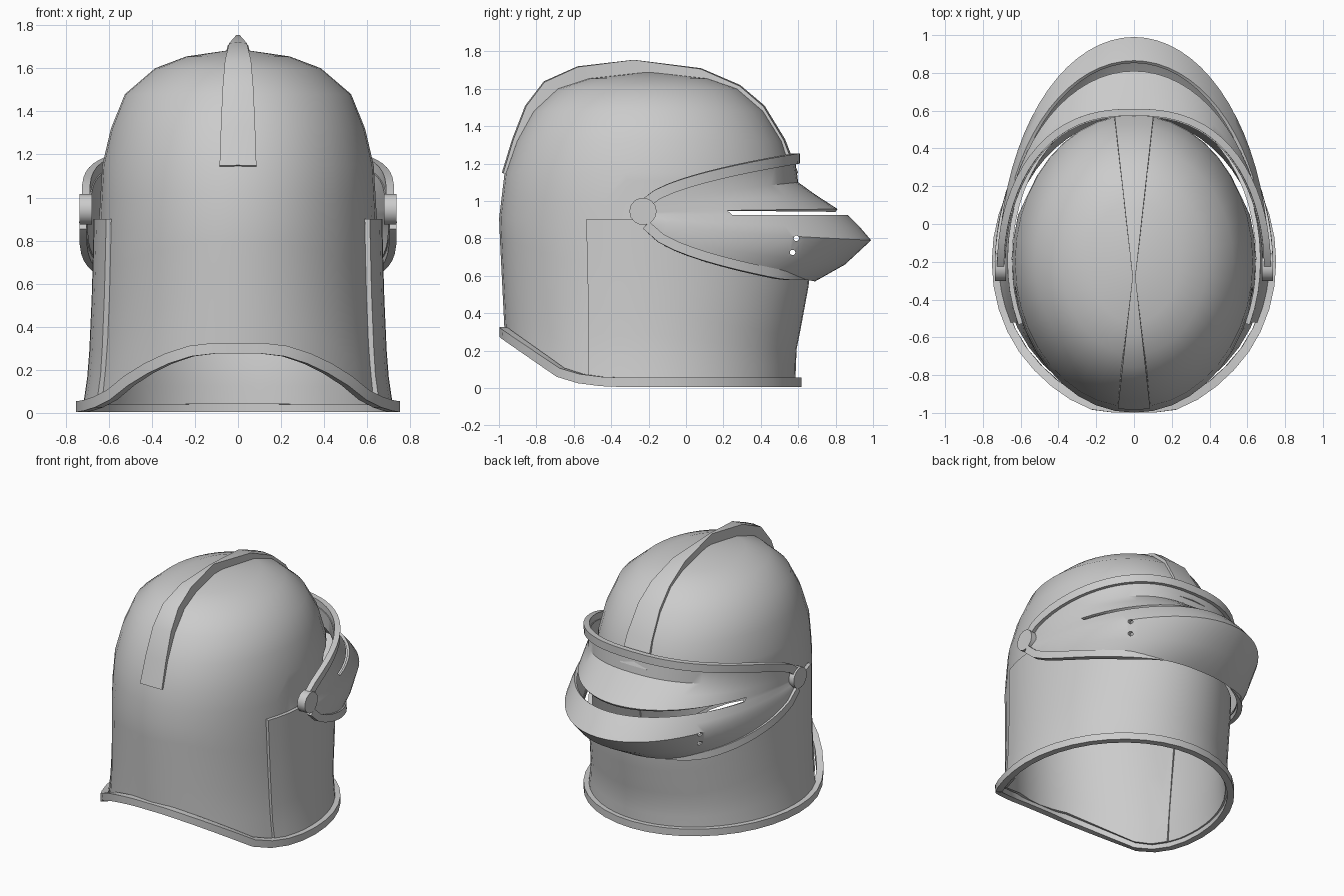
import bpy, bmesh, math
from mathutils import Vector

cube = bpy.data.objects.get("Cube")
if cube:
    bpy.data.objects.remove(cube)

steel = bpy.data.materials.new("plain steel grey")
steel.use_nodes = True
GREY = (0.6, 0.6, 0.6, 1)
steel.diffuse_color = GREY
steel.node_tree.nodes["Principled BSDF"].inputs["Base Color"].default_value = GREY

MID = -0.2                        # y of the widest section
PIVOT = Vector((0, -0.23, 0.93))  # visor hinge axis

# Sections: height, half width, back y, front y
SKULL = [(0.03, .695, -.97, .57), (0.3, .665, -.97, .58), (0.6, .65, -.985, .6),
         (0.9, .645, -1.0, .6), (1.15, .63, -.97, .575), (1.32, .59, -.91, .52),
         (1.48, .525, -.82, .42), (1.6, .385, -.69, .28), (1.655, .24, -.52, .12),
         (1.69, 0, MID, MID)]
BEVOR = [(0.03, .72, -.99, .585), (0.2, .695, -.99, .59), (0.3, .69, -.99, .61),
         (0.57, .678, -1.0, .66), (0.9, .67, -1.02, .68)]


def lerp_table(rows, k):
    """Interpolate rows by their first entry."""
    k = min(max(k, rows[0][0]), rows[-1][0])
    for lo, hi in zip(rows, rows[1:]):
        if k <= hi[0]:
            f = (k - lo[0]) / (hi[0] - lo[0])
            return [p + (q - p) * f for p, q in zip(lo[1:], hi[1:])]


def on_section(table, z, phi):
    a, back, front = lerp_table(table, z)
    c = math.cos(phi)
    return Vector((a * math.sin(phi), MID + c * (front - MID if c > 0 else MID - back), z))


def hem(y):
    """Height of the lower edge, raised at the nape."""
    return lerp_table([(-.95, .3), (-.62, .06), (-.4, .03), (.6, .03)], y)[0]


def finish(name, bm, thick=0, angle=35):
    bmesh.ops.remove_doubles(bm, verts=bm.verts, dist=1e-4)
    bmesh.ops.recalc_face_normals(bm, faces=bm.faces)
    mesh = bpy.data.meshes.new(name)
    bm.to_mesh(mesh)
    bm.free()
    mesh.materials.append(steel)
    ob = bpy.data.objects.new(name, mesh)
    bpy.context.collection.objects.link(ob)
    bpy.ops.object.select_all(action='DESELECT')
    ob.select_set(True)
    bpy.context.view_layer.objects.active = ob
    if thick:
        mod = ob.modifiers.new("plate", 'SOLIDIFY')
        mod.thickness, mod.offset = thick, -1
        bpy.ops.object.modifier_apply(modifier=mod.name)
    bpy.ops.object.shade_smooth_by_angle(angle=math.radians(angle))
    return ob


def grid(rows, closed=False, keep=lambda r, c: True):
    bm = bmesh.new()
    vs = [[bm.verts.new(p) for p in row] for row in rows]
    n = len(rows[0])
    for r in range(len(rows) - 1):
        for c in range(n if closed else n - 1):
            d = (c + 1) % n
            if keep(r, c):
                bm.faces.new((vs[r][c], vs[r][d], vs[r + 1][d], vs[r + 1][c]))
    return bm


def bar(name, pts, wide, low, high, closed=False, taper=False):
    """Sweep a rectangular section along points, facing away from the middle."""
    n, rings = len(pts), []
    for i, p in enumerate(pts):
        a = pts[(i - 1) % n] if closed or i else p
        b = pts[(i + 1) % n] if closed or i < n - 1 else p
        along = (b - a).normalized()
        out = Vector((p.x, p.y - MID, 0))
        out = (out - along * out.dot(along)).normalized()
        up = along.cross(out)
        if up.z < 0:
            up = -up
        s = min(1, (n - 1 - i) / 4 + .1) if taper else 1
        rings.append([p + out * o * s + up * u * s for o, u in
                      ((-.012, low), (wide, low), (wide, high), (-.012, high))])
    if closed:
        rings.append(rings[0])
    bm = grid(rings, closed=True)
    if not closed:
        for ends in (slice(0, 4), slice(-4, None)):
            bm.verts.ensure_lookup_table()
            bm.faces.new(list(bm.verts)[ends])
    return finish(name, bm)


# Skull: dome rows, then rows down to the face opening or hem
SEG = 40
angles = [2 * math.pi * i / SEG for i in range(SEG)]


def skull_bottom(phi):
    y = on_section(SKULL, .6, phi).y
    return hem(y) if y < -.38 else .87 if y < .12 else 1.1


rows = [[on_section(SKULL, s[0], p) for p in angles] for s in reversed(SKULL[4:])]
for k in range(1, 8):
    rows.append([on_section(SKULL, 1.15 + (skull_bottom(p) - 1.15) * k / 7, p) for p in angles])
finish("skull_shell", grid(rows, closed=True), .02)

# Chin and neck plate wrapping round the front
wrap = [math.radians(114) * (i / 18 - 1) for i in range(37)]


def bevor_point(phi, f):
    y = on_section(BEVOR, .6, phi).y
    top = lerp_table([(-.15, .9), (.5, .63)], y)[0]
    low = hem(y) + .01
    return on_section(BEVOR, top + (low - top) * f, phi)


finish("chin_plate", grid([[bevor_point(p, k / 7) for p in wrap] for k in range(8)]), .025)

# Rolled rim along the hem
rim = []
for p in angles:
    z = hem(on_section(SKULL, .3, p).y)
    rim.append(on_section(BEVOR, z, p))
    rim[-1].y = max(rim[-1].y, -.965)
bar("bottom_rim", rim, .033, -.025, .025, closed=True)

# Visor rows: front y, front z, half width, rise power, roundness
VISOR = [(.585, 1.21, .70, .5, .8), (.6, 1.1, .70, .5, .85), (.69, 1.035, .70, .5, .9),
         (.81, .957, .70, .4, 1), (.865, .925, .70, .4, 1), (.93, .86, .71, .4, 1),
         (.99, .79, .715, .4, 1), (.85, .66, .72, .4, .95), (.69, .57, .715, .45, .85)]
sweep = [math.radians(89) * (i / 18 - 1) for i in range(37)]


def visor_point(row, a):
    front, z, half, power, rnd = row
    c, s = math.cos(a), math.sin(a)
    return Vector((math.copysign(half * abs(s) ** rnd, s),
                   PIVOT.y + (front - PIVOT.y) * c,
                   PIVOT.z + (z - PIVOT.z) * c ** power))


def solid_except_slit(r, c):
    return r != 3 or math.cos((sweep[c] + sweep[c + 1]) / 2) < .42


visor = finish("visor", grid([[visor_point(r, a) for a in sweep] for r in VISOR],
                             keep=solid_except_slit), .018)

# Breathing holes drilled through both sides
for y, z in ((.59, .8), (.57, .725)):
    bpy.ops.mesh.primitive_cylinder_add(vertices=10, radius=.015, depth=2,
                                        location=(0, y, z), rotation=(0, math.pi / 2, 0))
    drill = bpy.context.object
    drill.hide_render = True
    cut = visor.modifiers.new("hole", 'BOOLEAN')
    cut.operation, cut.object, cut.solver = 'DIFFERENCE', drill, 'EXACT'
    bpy.context.view_layer.objects.active = visor
    bpy.ops.object.modifier_apply(modifier=cut.name)
    bpy.data.objects.remove(drill)

# Visor edge bars
bar("visor_upper_rim", [visor_point(VISOR[0], a) for a in sweep], .025, -.01, .045)
for side, name in ((1, "left"), (-1, "right")):
    pts = [visor_point(VISOR[-1], side * a) for a in reversed(sweep[22:])]
    bar(name + "_visor_lower_rim", pts, .022, -.025, .025, taper=True)
    bpy.ops.mesh.primitive_cylinder_add(vertices=14, radius=.073, depth=.06,
                                        location=(side * .707, PIVOT.y, .945),
                                        rotation=(0, math.pi / 2, 0))
    disc = bpy.context.object
    disc.name = name + "_visor_pivot"
    disc.data.materials.append(steel)
    bpy.ops.object.shade_smooth_by_angle(angle=math.radians(35))

# Crest: strip over the crown, narrowing to a sharp ridge at the top
CREST = [(-.985, 1.15), (-.93, 1.33), (-.86, 1.51), (-.76, 1.64), (-.58, 1.72), (-.28, 1.755),
         (.08, 1.71), (.29, 1.62), (.42, 1.51), (.53, 1.33), (.6, 1.15)]
rings = []
for i, (y, z) in enumerate(CREST):
    w = .008 + .11 * abs(y + .28)
    a, b = CREST[max(i - 1, 0)], CREST[min(i + 1, len(CREST) - 1)]
    inward = Vector((0, b[1] - a[1], a[0] - b[0])).normalized()
    p, side = Vector((0, y, z)), Vector((w, 0, 0))
    edge, base = p + inward * .09 * w, p + inward * .085
    if i in (0, len(CREST) - 1):
        base = p + inward * .04
    rings.append([base - side, edge - side, p, edge + side, base + side])
bm = grid(rings, closed=True)
bm.verts.ensure_lookup_table()
bm.faces.new(bm.verts[:5])
bm.faces.new(bm.verts[-5:])
finish("crest", bm)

---

→ PROBLEM TO WORK ON: Number of lines in the listing above that include "cube": state it and nothing else.

→ SOLUTION TO THIS PROBLEM: 3